ABORIGINAL education standards would improve if child welfare payments in remote communities were linked to school attendance, an educator says.

Former teacher and school leader Veronica Cleary, who has spent the past four years working in the Tiwi Islands off the Northern Territory, says there is "a profound problem" with the number of students missing school in some Aboriginal communities.

She believes one solution would be to link welfare payments to school attendance, whereby a payment withheld from parents would go to a school or health clinic to specifically help that child with essentials such as food and clothing.

In a paper published today by the Centre for Independent Studies — a conservative think tank — Mrs Cleary also recommends that community businesses in remote areas offer job training to locals to improve their work skills.

"Education is everyone's responsibility," she says. "Parents, children, employers, community members and governments must accept their respective responsibilities and not simply expect teachers to perform miracles in remote communities."

Mrs Cleary says major change is required to lift education prospects for many students.

She says funding breakfast programs is "short-sighted", and the money would be better spent teaching parents how to feed the family on a budget. Hiring truancy officers is "a costly waste" of money that could be better spent on employing specialist teachers.

The call for child support payments to be linked to school attendance was also raised this year by indigenous leader Noel Pearson.
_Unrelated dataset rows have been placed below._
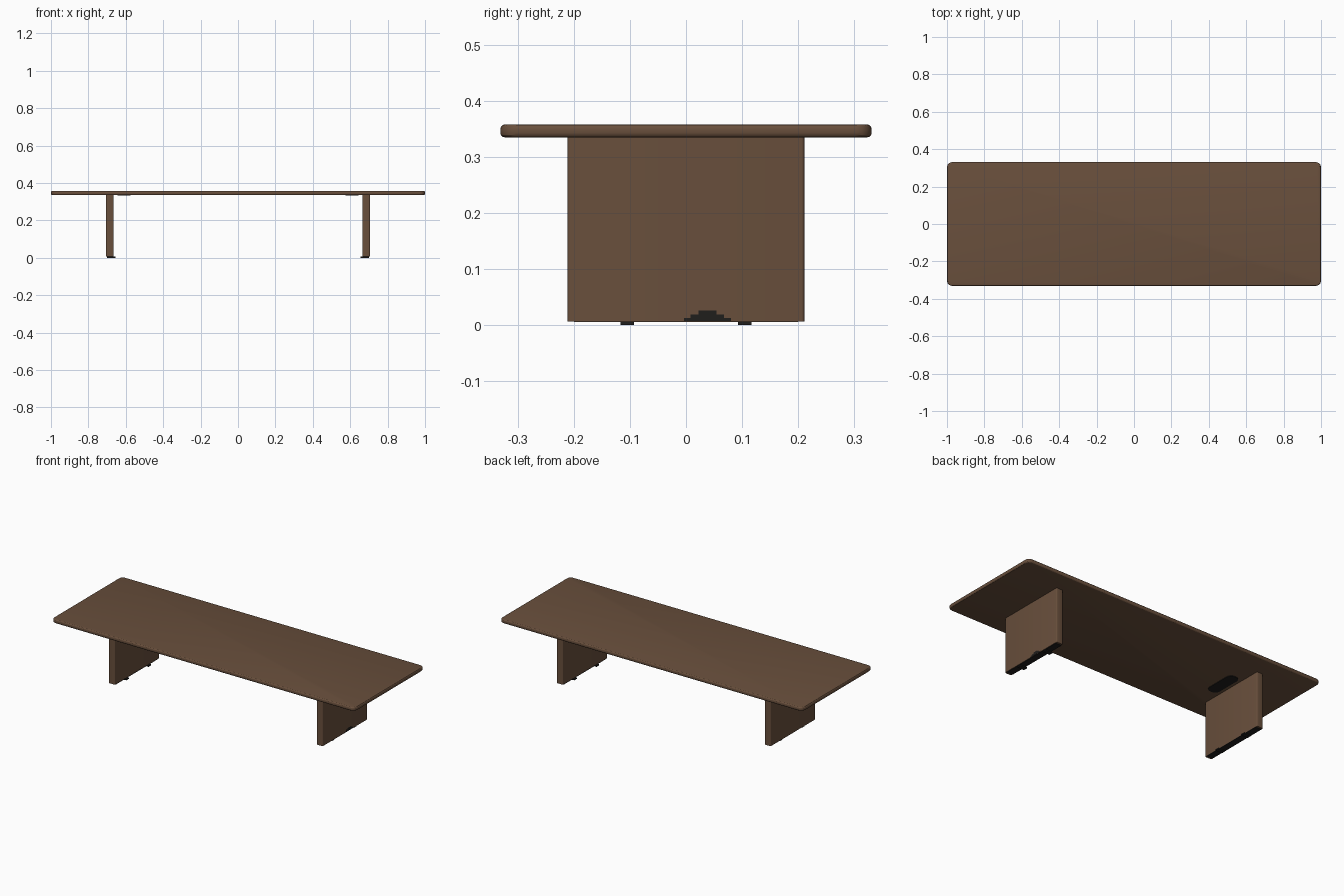
import bpy, bmesh
from mathutils import Vector

if "Cube" in bpy.data.objects:
    bpy.data.objects.remove(bpy.data.objects["Cube"])


def material(name, color):
    m = bpy.data.materials.new(name)
    m.diffuse_color = (*color, 1)
    m.use_nodes = True
    m.node_tree.nodes["Principled BSDF"].inputs["Base Color"].default_value = m.diffuse_color
    return m


wood = material("walnut brown", (0.14, 0.078, 0.045))
black = material("dark grey", (0.014, 0.013, 0.012))


def box(name, lo, hi, mat, corner=0.0, edge=0.0):
    """Box between two corners, with optional rounded upright corners and rims."""
    lo, hi = Vector(lo), Vector(hi)
    bm = bmesh.new()
    bmesh.ops.create_cube(bm, size=1)
    for v in bm.verts:
        v.co = (lo + hi) / 2 + v.co * (hi - lo)
    if corner:
        upright = [e for e in bm.edges
                   if abs(e.verts[0].co.z - e.verts[1].co.z) > 1e-4]
        bmesh.ops.bevel(bm, geom=upright, offset=corner, segments=4,
                        profile=0.5, affect='EDGES')
    if edge:
        rims = [e for e in bm.edges
                if abs(e.verts[0].co.z - e.verts[1].co.z) < 1e-4]
        bmesh.ops.bevel(bm, geom=rims, offset=edge, segments=3,
                        profile=0.5, affect='EDGES')
    mesh = bpy.data.meshes.new(name)
    bm.to_mesh(mesh)
    bm.free()
    mesh.materials.append(mat)
    ob = bpy.data.objects.new(name, mesh)
    bpy.context.collection.objects.link(ob)
    bpy.ops.object.select_all(action='DESELECT')
    ob.select_set(True)
    bpy.context.view_layer.objects.active = ob
    bpy.ops.object.shade_smooth_by_angle()
    return ob


def mirrored_box(name, s, x0, x1, y0, y1, z0, z1, mat, **kw):
    """Box given by its distance from the middle, on side s of x = 0."""
    a, b = sorted((s * x0, s * x1))
    return box(name, (a, y0, z0), (b, y1, z1), mat, **kw)


# Thin table top with rounded corners and softened rims
box("table_top", (-1, -0.331, 0.335), (1, 0.331, 0.358), wood,
    corner=0.028, edge=0.008)

for s, side in ((-1, "left"), (1, "right")):
    # Slab leg
    mirrored_box(side + "_leg", s, 0.665, 0.706, -0.211, 0.211,
                 0.007, 0.336, wood, corner=0.005)
    # Dark foot pad and its two small studs
    mirrored_box(side + "_foot_pad", s, 0.664, 0.704, -0.2, 0.2,
                 0.0055, 0.0075, black)
    for y in (-0.105, 0.105):
        mirrored_box(side + "_stud", s, 0.655, 0.70, y - 0.012, y + 0.012,
                     0.0, 0.007, black)
    # Dark mounting plate under the top, inside each leg
    mirrored_box(side + "_mounting_plate", s, 0.575, 0.645, -0.1, 0.1,
                 0.332, 0.3355, black, corner=0.03)

# Dark stepped patch low on the outer face of the right leg
for w, z in ((0.042, 0.013), (0.03, 0.019), (0.016, 0.026)):
    box("worn_patch", (0.704, 0.038 - w, 0.0075), (0.7065 + 0.0002 * z, 0.038 + w, z), black)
Mrs Cleary's paper comes just days after federal Treasurer Peter Costello said that in cases where parents failed to care for children, government payments should be given to those willing to do so, such as grandparents.